[[ Supplied material, beginning ]]

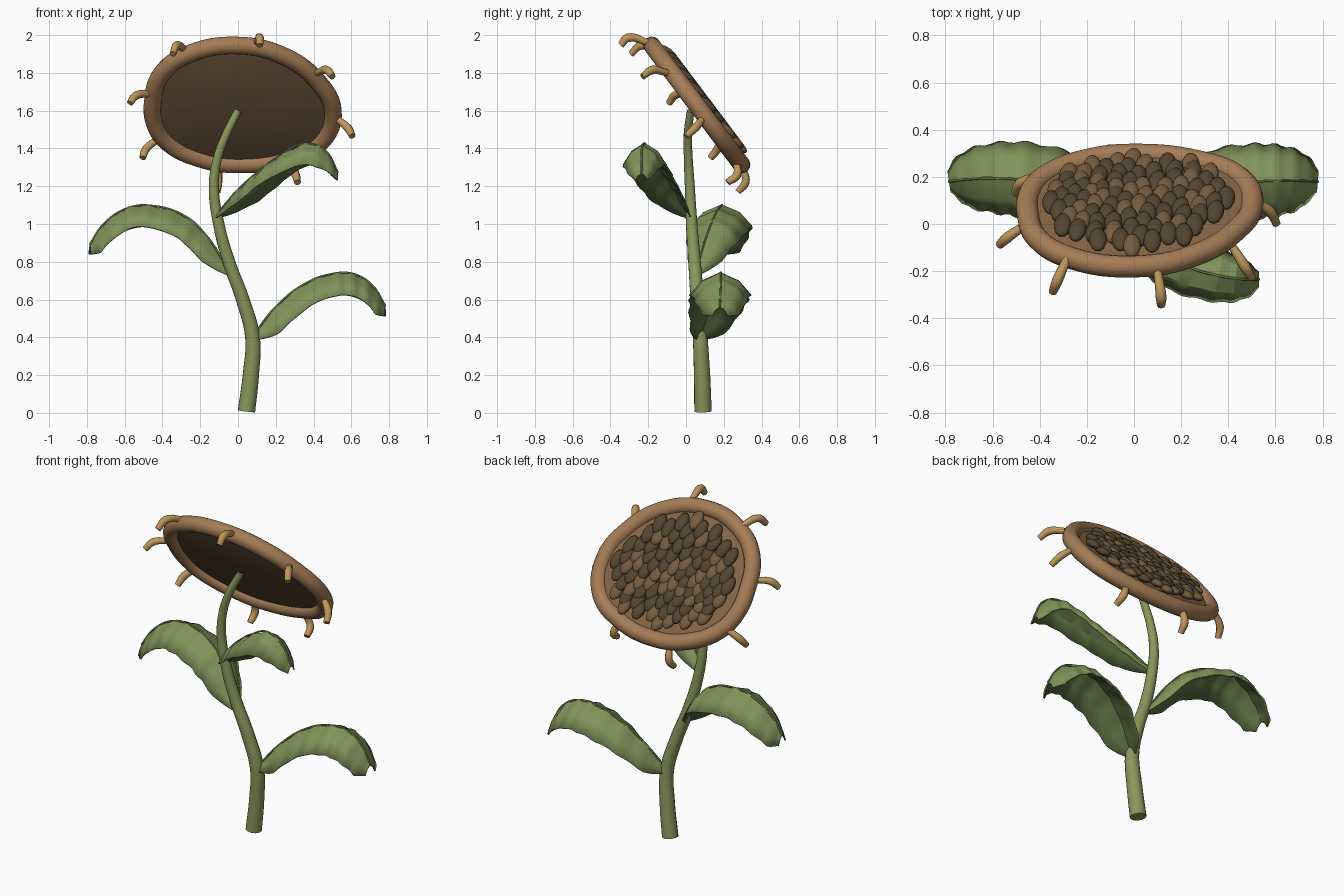
import bpy, bmesh, math, random
from mathutils import Vector, Matrix

if "Cube" in bpy.data.objects:
    bpy.data.objects.remove(bpy.data.objects["Cube"])

random.seed(4)


def material(name, *srgb):
    m = bpy.data.materials.new(name)
    m.diffuse_color = [((c + 0.055) / 1.055) ** 2.4 for c in srgb] + [1]
    m.use_nodes = True
    m.node_tree.nodes["Principled BSDF"].inputs["Base Color"].default_value = m.diffuse_color
    return m


STEM = material("stem green", .54, .59, .36)
LEAF = material("leaf green", .50, .57, .35)
UNDER = material("leaf underside green", .36, .44, .26)
RIM = material("rim tan", .65, .49, .34)
BACK = material("underside brown", .44, .34, .24)
FACE = material("face brown", .53, .40, .28)
SEED = material("seed dark brown", .33, .27, .19)
SEED_LIGHT = material("seed light brown", .46, .36, .25)
HOOK = material("dried petal gold", .74, .59, .36)


def finish(ob, mats, angle=30):
    for m in mats:
        ob.data.materials.append(m)
    bpy.ops.object.select_all(action='DESELECT')
    ob.select_set(True)
    bpy.context.view_layer.objects.active = ob
    if ob.type == 'CURVE':
        bpy.ops.object.convert(target='MESH')
        ob = bpy.context.object
    bpy.ops.object.shade_smooth_by_angle(angle=math.radians(angle))
    return ob


def add(name, data):
    ob = bpy.data.objects.new(name, data)
    bpy.context.collection.objects.link(ob)
    return ob


def tube(name, pts, radii, mat, closed=False, sides=3, res=6):
    """Round tube through points with a radius at each one."""
    cu = bpy.data.curves.new(name, 'CURVE')
    cu.dimensions = '3D'
    cu.bevel_depth, cu.bevel_resolution = 1, sides
    cu.resolution_u, cu.use_fill_caps = res, True
    sp = cu.splines.new('BEZIER')
    sp.bezier_points.add(len(pts) - 1)
    for bp, p, r in zip(sp.bezier_points, pts, radii):
        bp.co, bp.radius = p, r
        bp.handle_left_type = bp.handle_right_type = 'AUTO'
    sp.use_cyclic_u = closed
    return finish(add(name, cu), [mat], 50)


def spline(pts, t, closed=False):
    """Smooth curve through points, t from 0 to 1."""
    n = len(pts)
    f = t * (n if closed else n - 1)
    i = int(f) if closed else min(int(f), n - 2)
    u = f - i

    def pick(k):
        return Vector(pts[k % n] if closed else pts[max(0, min(n - 1, k))])

    a, b, c, d = (pick(i + k) for k in (-1, 0, 1, 2))
    return 0.5 * (2 * b + (c - a) * u + (2 * a - 5 * b + 4 * c - d) * u * u
                  + (3 * b - a - 3 * c + d) * u ** 3)


# Stem
stem = [(.045, .09, .008), (.068, .085, .2), (.077, .075, .4), (.025, .06, .6),
        (-.048, .045, .8), (-.102, .03, 1.0), (-.128, .02, 1.2),
        (-.108, .012, 1.35), (-.06, .01, 1.48), (0, .025, 1.6)]
tube("stem", stem, [.047, .044, .04, .037, .034, .031, .027, .024, .022, .02],
     STEM, sides=4)


# Leaves: arched cross-section swept along the midrib, gently rippled
def leaf(name, rib, width, drop):
    rows = 36
    widths = [(w, 0) for w in (.012, .09, .135, .155, .16, .155, .14, .105, .045)]
    bm = bmesh.new()
    grid = []
    for r in range(rows + 1):
        t = r / rows
        p = spline(rib, t)
        d = spline(rib, min(1, t + .02)) - spline(rib, max(0, t - .02))
        side = Vector((-d.y, d.x, 0)).normalized()
        w = spline(widths, t)[0] * width
        ripple = Vector((0, 0, .006 * math.sin(r * 1.4)))
        row = []
        for s, f in ((-1, 1), (-.6, .36), (0, 0), (.6, .36), (1, 1)):
            wave = 1 + .04 * math.sin(r * 1.4) * abs(s)
            row.append(bm.verts.new(p + side * w * s * wave + ripple * (1 - f)
                                    - Vector((0, 0, drop * f * min(1, w / .1)))))
        grid.append(row)
    for a, b in zip(grid, grid[1:]):
        for k in range(4):
            bm.faces.new((a[k], b[k], b[k + 1], a[k + 1]))
    bmesh.ops.recalc_face_normals(bm, faces=bm.faces[:])
    if sum(f.normal.z for f in bm.faces) < 0:
        bmesh.ops.reverse_faces(bm, faces=bm.faces[:])
    me = bpy.data.meshes.new(name)
    bm.to_mesh(me)
    bm.free()
    ob = finish(add(name, me), [LEAF, UNDER], 26)
    sol = ob.modifiers.new("thickness", 'SOLIDIFY')
    sol.thickness, sol.offset, sol.material_offset = .008, -1, 1
    tube(name + "_midrib", [Vector(p) + Vector((0, 0, .001)) for p in rib],
         [.006] * len(rib), LEAF, sides=1)


leaf("lower_leaf", [(.075, .07, .40), (.2, .125, .56), (.35, .165, .68), (.5, .18, .735),
                    (.61, .185, .735), (.71, .185, .675), (.78, .18, .565)], 1, .115)
leaf("middle_leaf", [(-.04, .05, .74), (-.17, .11, .94), (-.28, .15, 1.04), (-.45, .185, 1.095),
                     (-.58, .195, 1.085), (-.71, .19, 1.0), (-.785, .18, .89)], 1, .11)
leaf("upper_leaf", [(-.12, .02, 1.04), (0, -.06, 1.18), (.1, -.12, 1.27), (.22, -.18, 1.36),
                    (.36, -.22, 1.425), (.46, -.235, 1.39), (.53, -.235, 1.27)], .75, .11)

# Flower head frame: outline in x and z, leaning on a tilted plane
UP = Vector((0, -.601, .799))
OUT = Vector((0, .799, .601))
outline = [(0, 1.945), (.25, 1.885), (.43, 1.745), (.502, 1.6), (.445, 1.44), (.28, 1.355),
           (0, 1.315), (-.2, 1.345), (-.37, 1.43), (-.44, 1.53), (-.45, 1.65),
           (-.405, 1.795), (-.26, 1.9)]


def on_plane(x, z):
    return Vector((x, -.18 + (1.945 - z) * .752, z))


CENTRE = on_plane(.02, 1.63)


def head_point(t, scale):
    return CENTRE.lerp(on_plane(*spline(outline, t % 1, True)), scale)


tube("head_rim", [on_plane(*p) for p in outline], [.047] * len(outline), RIM,
     closed=True, sides=5)


# Domed plates closing the head on both sides
def plate(name, base, bulge, mat):
    bm = bmesh.new()
    n = 48
    rings = [[bm.verts.new(head_point(k / n, s) + OUT * (base + bulge * (1 - s * s)))
              for k in range(n)] for s in (1, .8, .6, .4, .2)]
    for a, b in zip(rings, rings[1:]):
        for k in range(n):
            bm.faces.new((a[k], a[k - 1], b[k - 1], b[k]))
    bm.faces.new(rings[-1])
    bmesh.ops.recalc_face_normals(bm, faces=bm.faces[:])
    if sum(f.normal.dot(OUT) for f in bm.faces) * bulge < 0:
        bmesh.ops.reverse_faces(bm, faces=bm.faces[:])
    me = bpy.data.meshes.new(name)
    bm.to_mesh(me)
    bm.free()
    finish(add(name, me), [mat])


plate("head_underside", -.005, -.04, BACK)
plate("head_face", .015, .015, FACE)

# Seeds in a spiral, overlapping like scales with their lower ends proud
bm = bmesh.new()
COUNT = 92
axes = Matrix((Vector((-1, 0, 0)), UP, OUT)).transposed().to_4x4()
for i in range(COUNT):
    p = head_point(i * .381966, .79 * math.sqrt((i + .5) / COUNT)) + OUT * .046
    m = (Matrix.Translation(p) @ axes @ Matrix.Rotation(math.radians(-13), 4, 'X')
         @ Matrix.Rotation(random.uniform(-.25, .02), 4, 'Z')
         @ Matrix.Diagonal((.038, .062, .024, 1)) @ Matrix.Rotation(math.pi / 2, 4, 'X'))
    verts = bmesh.ops.create_uvsphere(bm, u_segments=12, v_segments=8, radius=1, matrix=m)["verts"]
    shade = 1 if random.random() < .28 else 0
    for f in {f for v in verts for f in v.link_faces}:
        f.material_index = shade
me = bpy.data.meshes.new("seeds")
bm.to_mesh(me)
bm.free()
finish(add("seeds", me), [SEED, SEED_LIGHT], 60)

# Dried petals curling from the rim
hooks = [
    ((-.28, -.14, 1.92), (-.325, -.24, 1.945), (-.345, -.29, 1.90)),
    ((.10, -.20, 1.96), (.115, -.31, 1.985), (.115, -.345, 1.945)),
    ((.42, -.10, 1.80), (.47, -.18, 1.815), (.50, -.23, 1.78)),
    ((-.47, -.01, 1.69), (-.54, -.06, 1.68), (-.572, -.09, 1.64)),
    ((.52, .09, 1.56), (.58, .05, 1.51), (.605, 0, 1.465)),
    ((-.42, .20, 1.45), (-.485, .17, 1.40), (-.505, .13, 1.35)),
    ((.275, .26, 1.335), (.305, .27, 1.26), (.315, .22, 1.22)),
    ((-.10, .30, 1.30), (-.105, .315, 1.22), (-.11, .275, 1.17)),
]
for i, pts in enumerate(hooks):
    tube(f"dried_petal_{i + 1}", pts, [.018, .023, .018], HOOK, sides=2, res=5)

[[ Supplied material, end ]]

Task prompt:
Set down only the lines running from the line with "# Dried petals curling from the rim" to the end of the entries above, both included, exactly as they stand.

Exercise output:
# Dried petals curling from the rim
hooks = [
    ((-.28, -.14, 1.92), (-.325, -.24, 1.945), (-.345, -.29, 1.90)),
    ((.10, -.20, 1.96), (.115, -.31, 1.985), (.115, -.345, 1.945)),
    ((.42, -.10, 1.80), (.47, -.18, 1.815), (.50, -.23, 1.78)),
    ((-.47, -.01, 1.69), (-.54, -.06, 1.68), (-.572, -.09, 1.64)),
    ((.52, .09, 1.56), (.58, .05, 1.51), (.605, 0, 1.465)),
    ((-.42, .20, 1.45), (-.485, .17, 1.40), (-.505, .13, 1.35)),
    ((.275, .26, 1.335), (.305, .27, 1.26), (.315, .22, 1.22)),
    ((-.10, .30, 1.30), (-.105, .315, 1.22), (-.11, .275, 1.17)),
]
for i, pts in enumerate(hooks):
    tube(f"dried_petal_{i + 1}", pts, [.018, .023, .018], HOOK, sides=2, res=5)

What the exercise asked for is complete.